I’m grateful. This work of assisting widows and their advisors became my passion, my purpose after my husband’s death. It was a way for me to make something positive from his passing and help my own healing.
After more than a decade as a widow, my life almost totally transformed. Yes, I still like riding a bicycle, but check out my sharp new raspberry metallic “comfort” bike! [visual] With aqua wheels even! I love it, and I love my new life. Like other widows, I’ve reinvented, refocused, and renewed my life. It is full of new purposes and possibilities. I love it!
I set up the Moving Forward on Your Own Foundation, with money from my speaking and writing activities, to make grants to organizations that benefit widows and their children. We’ve given more than 40 grants to date. Here’s a picture of me with Miriam Neff. [visual] Our first grant was for Widow Connection. That’s when I was still a flaming redhead three years ago. (Since then I decided to go gray, and super short—my inspiration was Judi Dench, who is also a widow!) We gave money to buy treadle sewing machines for widows in Africa so they could start little businesses to make things to help support their families. I really resonated with the treadle Singer sewing machines because that’s how I learned to sew—on my great grandmother’s treadle machine.

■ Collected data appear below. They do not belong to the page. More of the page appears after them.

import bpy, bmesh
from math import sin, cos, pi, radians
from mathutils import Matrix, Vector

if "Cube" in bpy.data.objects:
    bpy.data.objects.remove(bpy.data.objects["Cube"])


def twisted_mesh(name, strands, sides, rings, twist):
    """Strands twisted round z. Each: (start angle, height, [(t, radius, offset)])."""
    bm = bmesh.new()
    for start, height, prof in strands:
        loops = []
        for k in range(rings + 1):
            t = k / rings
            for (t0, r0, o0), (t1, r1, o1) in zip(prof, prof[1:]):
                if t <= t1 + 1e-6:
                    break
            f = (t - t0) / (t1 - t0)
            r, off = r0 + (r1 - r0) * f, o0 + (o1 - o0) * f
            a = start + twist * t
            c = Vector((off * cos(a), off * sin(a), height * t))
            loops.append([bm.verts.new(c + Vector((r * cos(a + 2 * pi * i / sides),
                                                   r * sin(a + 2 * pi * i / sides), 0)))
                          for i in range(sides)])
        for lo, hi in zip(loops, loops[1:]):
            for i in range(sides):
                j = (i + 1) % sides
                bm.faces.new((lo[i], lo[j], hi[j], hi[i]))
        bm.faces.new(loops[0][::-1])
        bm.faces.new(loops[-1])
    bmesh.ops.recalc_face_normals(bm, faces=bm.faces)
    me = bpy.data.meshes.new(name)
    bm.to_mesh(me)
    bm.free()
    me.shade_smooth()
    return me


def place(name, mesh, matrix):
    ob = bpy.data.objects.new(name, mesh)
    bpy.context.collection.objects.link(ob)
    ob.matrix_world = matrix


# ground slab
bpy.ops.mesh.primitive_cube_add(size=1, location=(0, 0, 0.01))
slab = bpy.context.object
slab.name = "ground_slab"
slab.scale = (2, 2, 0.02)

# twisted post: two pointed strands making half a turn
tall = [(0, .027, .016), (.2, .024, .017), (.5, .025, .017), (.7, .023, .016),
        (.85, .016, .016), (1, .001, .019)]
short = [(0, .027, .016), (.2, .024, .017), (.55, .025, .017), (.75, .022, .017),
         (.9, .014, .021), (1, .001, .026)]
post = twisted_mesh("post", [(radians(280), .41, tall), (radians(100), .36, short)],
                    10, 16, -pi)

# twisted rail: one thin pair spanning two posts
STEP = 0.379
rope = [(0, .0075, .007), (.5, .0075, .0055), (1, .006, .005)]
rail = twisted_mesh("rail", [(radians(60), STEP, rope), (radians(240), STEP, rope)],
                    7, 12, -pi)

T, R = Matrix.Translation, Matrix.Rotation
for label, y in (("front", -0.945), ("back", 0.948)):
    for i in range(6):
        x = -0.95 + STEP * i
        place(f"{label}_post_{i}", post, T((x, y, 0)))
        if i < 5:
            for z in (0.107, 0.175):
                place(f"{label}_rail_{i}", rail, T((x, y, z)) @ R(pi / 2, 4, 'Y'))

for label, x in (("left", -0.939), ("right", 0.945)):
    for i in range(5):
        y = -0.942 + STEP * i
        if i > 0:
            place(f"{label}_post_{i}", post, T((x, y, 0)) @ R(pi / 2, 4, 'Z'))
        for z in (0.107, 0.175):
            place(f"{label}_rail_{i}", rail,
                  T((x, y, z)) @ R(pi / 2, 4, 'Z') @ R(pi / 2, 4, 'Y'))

Yes, your widowed client has loved. She has lost. But she can move forward on her own. With your help, she isn’t alone.
Do One Thing
I hope you’ve picked up at least one idea in this session, which you can use soon when you go back home. Otherwise we’ve just spent an hour together sharing stories with a few laughs and maybe even a tear. If you don’t do something when you return to your office, nothing will change in your practice. Maybe you’ll:
- Stop using clichés
- Give her the widows’ guidebook
- Ask your widowed clients open-ended questions; then listen
- Focus on her feelings and not yours
- Share your heart story and why you help widows
- Write an article for your blog, newsletter, or local newspaper
- Send a handwritten card, sharing a memory of her husband
- Reach out in your social media to tell folks you work with widows
- Develop your tagline and use this
Identify one activity to do after returning to your office that will enhance your activities with widowed clients and/or prospects.
In most of these sessions that I lead, advisors ask, “How can I learn more?” So, here’s a short 53-second video with an overview of a Special Widows Interest track. If you want to delve deeper, it might be a good option for you. [visual]
As you help widows move into a new life after the death of their spouse, you’ll be richly rewarded. These women will greatly appreciate your caring and compassionate client-centric relationship. Plus, your widowed clients will be loyal and great referral sources as your reputation spreads as being a compassionate and trusted advisor who really does what’s best for widows. These women are wonderful to work with. As attributed to Benjamin Franklin, “Do well by doing good.”
Blessings in your work with widows. I greatly appreciate all you do for my “widowed sisters.”
Kathleen M. Rehl, Ph.D., CFP, is passionate about inspiring her “widowed sisters” in transition and their advisors. As an “encore career” enthusiast today, she’s an advocate for widows — following a successful 17-year-path as a certified financial planner. Rehl now speaks, writes, mentors and does research about widows and money. After her husband died, she wrote the award-winning book, “Moving Forward on Your Own: A Financial Guidebook for Widows.” Her work has been featured in numerous professional and popular publications.